I'm writing this review as part of a swap, and frankly, I feel ashamed that I haven't found this novel sooner because it's a lot better than I expected at first glance. Tales of the Terrace Republic is a nicely written military sci-fi and space opera, which focuses on Lieutenant Murphy's and his crew's adventures on board the Skate torpedo boat, and while I haven't read the whole thing yet, the book shows great promise. I certainly intend to finish this one!
Style: The story is told from a limited 3rd person perspective using multiple POVs, and I think the author nailed this part quite well. The POVs usually shift between the same three characters but we do get an insight into the perspectives of other characters and ships, which helps the reader to get a better understanding of the world and the happenings of the novel from lots of different sources. We also have a time and place stamp at the beginning of each scene, which helps us keep track of the happenings. There is also a glossary chapter that the reader can rely on if they forget a name or an abbreviation, which is certainly useful.
Story: I'd rather not spoil too much of the story so I'll keep this part brief. The main character, Murphy, gets reassigned by his superiors into the command seat of a small Torpedo boat in the middle of nowhere as a sort of an early retirement assignment, but instead of it being a relaxing and somewhat boring posting he ends up being part of a pirate hunt even before he manages to finish his training exercise with his new crew. It's a good story setup, albeit a somewhat slow one, and since a lot of the early chapters focus on setting up the world we're in and the characters, while explaining the workings of the ships during the training mission, we'll know what to expect by the time the real mission starts.

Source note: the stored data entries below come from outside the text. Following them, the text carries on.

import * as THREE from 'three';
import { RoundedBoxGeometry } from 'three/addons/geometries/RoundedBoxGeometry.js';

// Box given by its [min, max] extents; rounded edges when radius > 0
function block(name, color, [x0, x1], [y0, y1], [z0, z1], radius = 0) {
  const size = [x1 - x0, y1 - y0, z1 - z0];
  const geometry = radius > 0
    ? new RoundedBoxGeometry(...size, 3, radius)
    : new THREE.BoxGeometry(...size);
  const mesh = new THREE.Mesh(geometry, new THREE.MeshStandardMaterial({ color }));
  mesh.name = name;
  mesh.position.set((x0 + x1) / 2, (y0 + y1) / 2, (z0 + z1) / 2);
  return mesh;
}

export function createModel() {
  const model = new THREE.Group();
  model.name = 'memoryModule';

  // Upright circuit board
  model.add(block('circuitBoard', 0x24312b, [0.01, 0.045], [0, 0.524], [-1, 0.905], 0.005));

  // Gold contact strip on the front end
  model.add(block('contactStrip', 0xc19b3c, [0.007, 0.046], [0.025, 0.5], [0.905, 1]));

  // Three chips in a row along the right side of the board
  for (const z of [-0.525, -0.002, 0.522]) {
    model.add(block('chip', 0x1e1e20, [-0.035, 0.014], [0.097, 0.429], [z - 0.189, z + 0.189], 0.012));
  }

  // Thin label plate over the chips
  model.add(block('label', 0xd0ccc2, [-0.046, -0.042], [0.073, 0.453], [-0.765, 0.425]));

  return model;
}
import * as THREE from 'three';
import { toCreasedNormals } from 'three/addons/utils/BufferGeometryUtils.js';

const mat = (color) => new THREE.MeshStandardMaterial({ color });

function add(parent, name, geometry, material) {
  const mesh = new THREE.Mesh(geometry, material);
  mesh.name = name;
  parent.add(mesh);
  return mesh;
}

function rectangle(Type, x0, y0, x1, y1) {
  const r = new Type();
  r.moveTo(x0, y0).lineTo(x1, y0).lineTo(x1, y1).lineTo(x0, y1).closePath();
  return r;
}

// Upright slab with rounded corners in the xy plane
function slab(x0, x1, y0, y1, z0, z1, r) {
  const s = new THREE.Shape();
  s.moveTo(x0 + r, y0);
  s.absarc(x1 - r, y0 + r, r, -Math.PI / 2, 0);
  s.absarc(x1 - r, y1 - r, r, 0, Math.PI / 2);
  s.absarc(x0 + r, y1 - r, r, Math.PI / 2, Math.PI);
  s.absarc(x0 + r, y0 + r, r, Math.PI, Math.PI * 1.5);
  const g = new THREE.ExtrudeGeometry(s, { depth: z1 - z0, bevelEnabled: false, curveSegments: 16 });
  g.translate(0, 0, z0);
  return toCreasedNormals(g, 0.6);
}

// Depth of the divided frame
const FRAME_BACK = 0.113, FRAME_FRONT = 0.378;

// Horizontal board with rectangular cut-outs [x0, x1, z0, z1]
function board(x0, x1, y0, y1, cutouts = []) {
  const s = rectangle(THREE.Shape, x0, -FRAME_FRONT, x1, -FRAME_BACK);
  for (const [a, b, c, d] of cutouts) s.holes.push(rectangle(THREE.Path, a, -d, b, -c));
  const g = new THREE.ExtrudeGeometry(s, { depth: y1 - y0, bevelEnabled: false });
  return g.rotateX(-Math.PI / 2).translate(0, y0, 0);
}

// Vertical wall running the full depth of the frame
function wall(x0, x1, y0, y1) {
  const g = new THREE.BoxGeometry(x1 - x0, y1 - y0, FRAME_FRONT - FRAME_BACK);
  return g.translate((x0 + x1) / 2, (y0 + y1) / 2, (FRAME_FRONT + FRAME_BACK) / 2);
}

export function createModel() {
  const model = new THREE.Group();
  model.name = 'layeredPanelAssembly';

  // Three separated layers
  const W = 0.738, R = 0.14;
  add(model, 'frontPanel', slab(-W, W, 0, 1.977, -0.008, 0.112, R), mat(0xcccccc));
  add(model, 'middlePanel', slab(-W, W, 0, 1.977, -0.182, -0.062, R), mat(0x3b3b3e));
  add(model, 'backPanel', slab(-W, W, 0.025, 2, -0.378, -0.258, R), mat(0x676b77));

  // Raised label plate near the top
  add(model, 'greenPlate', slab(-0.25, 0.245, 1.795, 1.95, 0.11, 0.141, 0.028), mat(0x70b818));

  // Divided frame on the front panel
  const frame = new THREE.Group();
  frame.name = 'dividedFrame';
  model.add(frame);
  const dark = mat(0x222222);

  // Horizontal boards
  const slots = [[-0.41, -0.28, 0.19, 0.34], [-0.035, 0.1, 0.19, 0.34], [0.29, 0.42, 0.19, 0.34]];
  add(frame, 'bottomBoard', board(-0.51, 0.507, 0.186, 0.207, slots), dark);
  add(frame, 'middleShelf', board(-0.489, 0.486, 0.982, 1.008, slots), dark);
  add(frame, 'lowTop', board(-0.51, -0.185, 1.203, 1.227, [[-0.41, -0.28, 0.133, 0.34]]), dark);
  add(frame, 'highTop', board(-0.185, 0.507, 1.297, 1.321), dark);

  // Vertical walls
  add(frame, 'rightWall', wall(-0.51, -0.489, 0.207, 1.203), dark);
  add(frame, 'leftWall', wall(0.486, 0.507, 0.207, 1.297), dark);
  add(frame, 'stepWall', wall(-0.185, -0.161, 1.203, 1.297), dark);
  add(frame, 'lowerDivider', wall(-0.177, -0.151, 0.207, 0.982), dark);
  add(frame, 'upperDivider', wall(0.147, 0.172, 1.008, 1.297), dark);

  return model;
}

Characters: The MC is certainly in a very relatable situation and he's backstory is fleshed out quite nicely. The support cast is also good, though with all the crew onboard the Skate a few of them are bound to be mixed up or forgotten. The glossary helps mitigate this.
One detail that I appreciated is the emphasis on a character's homeworld and their varying physical appearance as a result. People from higher or lower gravity planets have vastly different bone structures, which affect not just their height, but also their endurance, their g-force tolerance and even their personality. I haven't seen many novels deal with this other than The Expanse series, so kudos to you, Author, for including it!
Grammar: Smooth as butter. Haven't seen any mistakes that would take away from the story, and even these were rare.
I'd like to start off by saying that Myscretch was the first full novel that I read on RoyalRoad, and boy I couldn't have asked for a better introduction to the site.
The way the author translated common magical abilities and powers into the manipulation of scientific laws is both fascinating and fresh, and by the end of the story the reader gets a pretty clear idea about both the constructive and the destructive capabilities of these powers. The writing style and the grammar is also quite good, though there are typos here and there.
Unfortunately the novel suffers a bit from a few underdeveloped side characters, and generally the Myscrethians feel and look a tad bit too human. Story-wise it makes sense that they do, but I think the differences between the two people could have been explored more.
Overall though I had a great time with Myscreth, and I strongly recommend the book for any science fiction fans out there!